Goal of the exercise
Could you copy every line from the material below in which "Math" appears?
^^^^^^^^
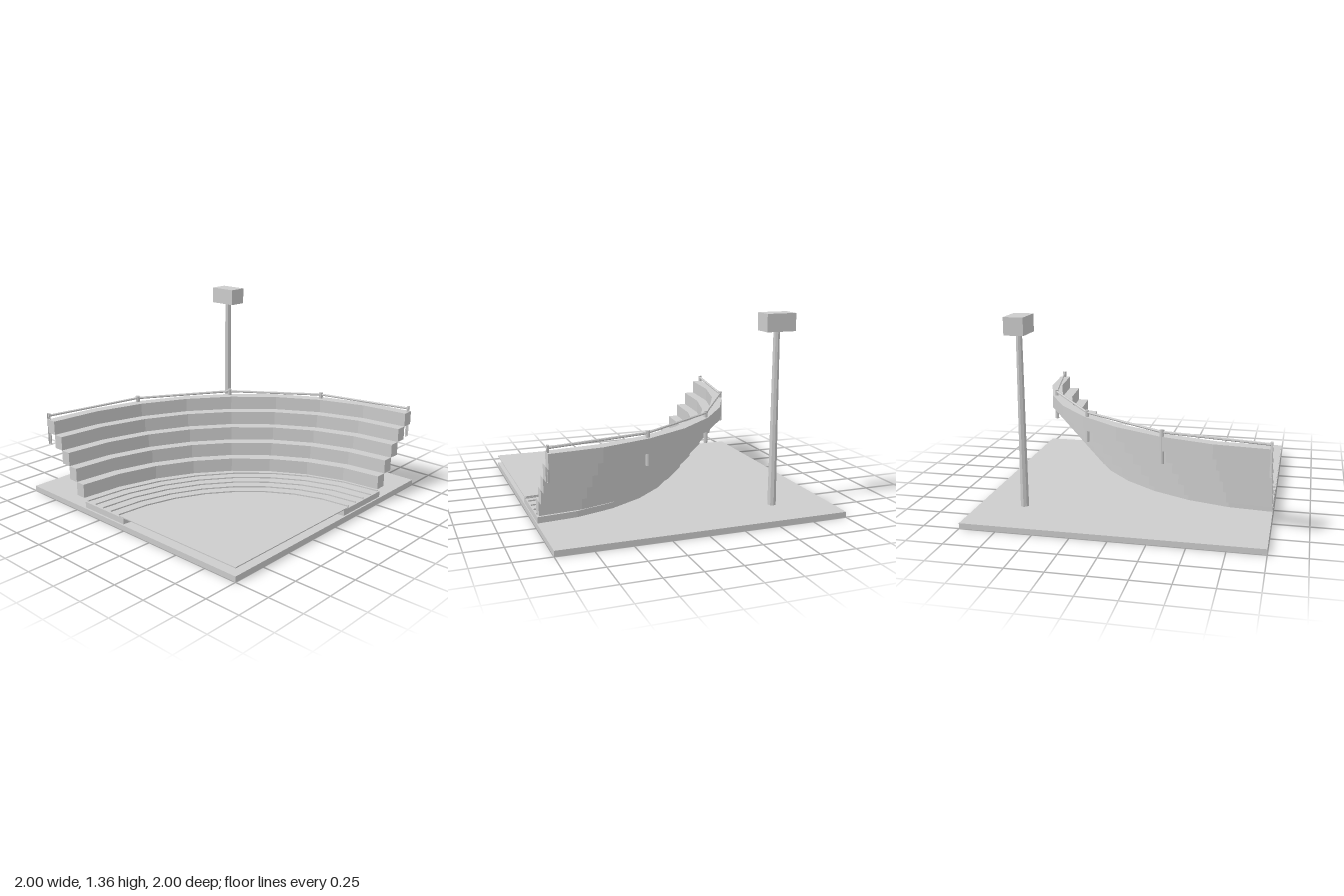
import * as THREE from 'three';

const SEGMENTS = 8;

export function createModel() {
  const group = new THREE.Group();
  const grey = new THREE.MeshStandardMaterial({ color: 0xcccccc });
  grey.name = 'concrete grey';
  grey.side = THREE.DoubleSide;

  function add(name, geometry, x = 0, y = 0, z = 0) {
    const flat = geometry.index ? geometry.toNonIndexed() : geometry;
    flat.computeVertexNormals();
    const mesh = new THREE.Mesh(flat, grey);
    mesh.name = name;
    mesh.position.set(x, y, z);
    group.add(mesh);
    return mesh;
  }

  // Point on a quarter ellipse around the corner (1, 1); t runs from the front end to the right end
  const onArc = (rx, rz, t) => {
    const a = t * Math.PI / 2;
    return new THREE.Vector2(1 - rx * Math.cos(a), 1 - rz * Math.sin(a));
  };
  const arc = (rx, rz) => Array.from({ length: SEGMENTS + 1 }, (_, i) => onArc(rx, rz, i / SEGMENTS));

  // Upright slab from a plan outline given as (x, z)
  function slab(name, outline, bottom, top) {
    const shape = new THREE.Shape(outline.map(p => new THREE.Vector2(p.x, -p.y)));
    const geometry = new THREE.ExtrudeGeometry(shape, { depth: top - bottom, bevelEnabled: false });
    geometry.rotateX(-Math.PI / 2);
    add(name, geometry, 0, bottom, 0);
  }
  const ring = (name, inner, outer, ratio, bottom, top) =>
    slab(name, [...arc(outer * ratio, outer), ...arc(inner * ratio, inner).reverse()], bottom, top);

  // Ground plate
  add('groundPlate', new THREE.BoxGeometry(2, 0.038, 2), 0, 0.019, 0);

  // Running track, lane lines and infield
  ring('track', 1.1, 1.54, 0.91, 0.048, 0.09);
  for (let i = 0; i < 5; i++) {
    const r = 1.15 + i * 0.09;
    ring('laneLine', r - 0.004, r + 0.004, 0.91, 0.1, 0.109);
  }
  slab('infield', [...arc(1.046, 1.15), new THREE.Vector2(1, 1)], 0.091, 0.098);

  // Stepped seating
  for (let i = 0; i < 5; i++) {
    const r = 1.51 + i * 0.08;
    ring('seatingTier', r, r + 0.08, 0.937, 0.115 + i * 0.098, 0.115 + (i + 1) * 0.098);
  }

  // Guard rail: posts, halved where the stand is cut, joined by straight bars
  const posts = [0, 1, 2, 3, 4].map(i => onArc(1.78, 1.875, i / 4));
  posts.forEach((p, i) => {
    const end = i === 0 || i === 4;
    const start = i === 0 ? Math.PI / 2 : Math.PI;
    const post = new THREE.CylinderGeometry(0.015, 0.015, 0.23, 8, 1, false, end ? start : 0, end ? Math.PI : Math.PI * 2);
    add('railPost', post, p.x, 0.535, p.y);
    if (i === 0) return;
    const a = new THREE.Vector3(posts[i - 1].x, 0.634, posts[i - 1].y);
    const b = new THREE.Vector3(p.x, 0.634, p.y);
    const bar = new THREE.CylinderGeometry(0.009, 0.009, a.distanceTo(b), 6);
    const mid = a.clone().lerp(b, 0.5);
    add('railBar', bar, mid.x, mid.y, mid.z)
      .quaternion.setFromUnitVectors(new THREE.Vector3(0, 1, 0), b.sub(a).normalize());
  });

  // Floodlight tower
  add('lightPole', new THREE.CylinderGeometry(0.022, 0.03, 1.21, 8), -0.605, 0.64, -0.685);
  add('lightBox', new THREE.BoxGeometry(0.21, 0.12, 0.135), -0.605, 1.3, -0.685);

  return group;
}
^^^^^^^^
Written reply
    const a = t * Math.PI / 2;
    return new THREE.Vector2(1 - rx * Math.cos(a), 1 - rz * Math.sin(a));
    geometry.rotateX(-Math.PI / 2);
    const start = i === 0 ? Math.PI / 2 : Math.PI;
    const post = new THREE.CylinderGeometry(0.015, 0.015, 0.23, 8, 1, false, end ? start : 0, end ? Math.PI : Math.PI * 2);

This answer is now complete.